Direct and Indirect Translation
As for the translations of Murakami’s books, a new era seems to have arisen with the further outreach of his literature into even more languages and readerships. The argument that translating from an English version would speed up the availability of his texts for an international audience never really made sense, but it is thoroughly undermined when we look at the publication history of his most recent works in other languages. South of the Border, West of the Sun, the object of the dispute in Germany was published in a number of hardcover, paperback, and special editions over the years, until in 2013 another version came out: a direct translation from the Japanese under the new title Südlich der Grenze, westlich der Sonne. It reminded many readers of the earlier Murakami dispute, and critics revisited the passages which had caused the commotion more than ten years ago, stating that now Murakami’s narratorial intentions were much more transparent, and the sexual descriptions sounded less drastic. Whatever the reactions may have been, though, it is a fact that to the publisher, this author seems worthy of a retranslation in order to do justice to his text, and German readers were curious enough to buy and read the book once more.
Murakami has obviously turned into a brand, and readers can hardly evade his works any more. Besides the republication of his earlier novel, illustrated editions of short stories are also catching the eyes of German book shoppers. 2012 saw the publication of the two “Bakery Attack” stories with illustrations by the German artist Kat Menschik, an edition that was also marketed in Japan. This illustrator also created a new version of Fushigi na toshokan under the title of Die unheimliche Bibliothek (The Mysterious Library) in 2013. It appears that through these visualizations, Murakami’s literature will find another channel on a global scale, including re-imports to its country of origin.

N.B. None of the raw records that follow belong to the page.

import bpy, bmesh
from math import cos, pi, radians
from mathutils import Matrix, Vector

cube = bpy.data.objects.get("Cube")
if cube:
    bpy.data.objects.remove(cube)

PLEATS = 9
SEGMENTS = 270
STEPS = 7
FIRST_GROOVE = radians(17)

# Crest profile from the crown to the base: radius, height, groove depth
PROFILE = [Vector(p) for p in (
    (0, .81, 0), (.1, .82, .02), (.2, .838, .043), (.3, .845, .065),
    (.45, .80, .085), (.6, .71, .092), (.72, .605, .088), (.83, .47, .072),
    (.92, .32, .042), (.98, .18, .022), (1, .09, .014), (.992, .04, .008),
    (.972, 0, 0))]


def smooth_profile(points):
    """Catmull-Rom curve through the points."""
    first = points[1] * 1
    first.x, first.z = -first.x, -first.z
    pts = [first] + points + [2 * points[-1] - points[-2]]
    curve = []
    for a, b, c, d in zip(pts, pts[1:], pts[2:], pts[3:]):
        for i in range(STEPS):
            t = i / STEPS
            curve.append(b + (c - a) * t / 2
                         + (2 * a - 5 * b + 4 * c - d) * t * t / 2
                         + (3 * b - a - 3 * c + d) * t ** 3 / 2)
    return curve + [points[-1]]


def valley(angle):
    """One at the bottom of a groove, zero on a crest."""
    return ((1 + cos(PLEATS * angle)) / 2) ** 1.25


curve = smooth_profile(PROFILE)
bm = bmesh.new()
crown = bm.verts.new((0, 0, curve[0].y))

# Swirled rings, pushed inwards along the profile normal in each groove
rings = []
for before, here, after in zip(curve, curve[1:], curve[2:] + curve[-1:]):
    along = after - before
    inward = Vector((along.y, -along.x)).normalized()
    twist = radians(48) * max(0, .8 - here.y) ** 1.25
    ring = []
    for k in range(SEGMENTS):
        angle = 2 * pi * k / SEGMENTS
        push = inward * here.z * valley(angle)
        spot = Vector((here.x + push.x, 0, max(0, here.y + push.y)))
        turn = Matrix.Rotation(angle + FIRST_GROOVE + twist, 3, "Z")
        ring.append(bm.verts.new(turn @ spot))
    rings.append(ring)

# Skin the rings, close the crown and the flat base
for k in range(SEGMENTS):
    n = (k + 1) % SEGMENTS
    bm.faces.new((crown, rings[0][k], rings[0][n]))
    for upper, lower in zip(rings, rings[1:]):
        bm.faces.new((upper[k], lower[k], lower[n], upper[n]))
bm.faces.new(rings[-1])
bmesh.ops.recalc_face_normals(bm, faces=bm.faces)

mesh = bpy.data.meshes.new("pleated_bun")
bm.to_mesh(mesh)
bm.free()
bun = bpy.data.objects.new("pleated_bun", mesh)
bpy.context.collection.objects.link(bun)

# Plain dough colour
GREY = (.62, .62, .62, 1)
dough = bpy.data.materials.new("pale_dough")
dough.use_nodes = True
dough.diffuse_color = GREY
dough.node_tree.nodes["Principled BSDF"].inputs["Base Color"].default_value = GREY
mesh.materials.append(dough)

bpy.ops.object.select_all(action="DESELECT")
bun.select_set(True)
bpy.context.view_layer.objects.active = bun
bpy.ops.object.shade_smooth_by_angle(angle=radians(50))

But back to the question of translation. How will adaptations for local readerships in all the different translations of his books be approached when the English versions no longer serve as the master copies? Or has Murakami perhaps adapted his style of writing for a global market in a way that makes these adaptations no longer necessary? This is one of the many fascinating questions which will inspire research of scholars of Japanese literature and of translation studies. It is worth noting that the overall rate of direct versus indirect translation via English and a few other languages into German has in fact remained fairly stable since 1868 through the present, amounting to 88% versus 12%. Indirect translations today mostly apply to manga and to popular literature, including crime and mystery novels. We must consider how to appraise these figures, to compare them with translations into other languages, and to relate them to our case in point.
(Originally written in English on January 4, 2014.)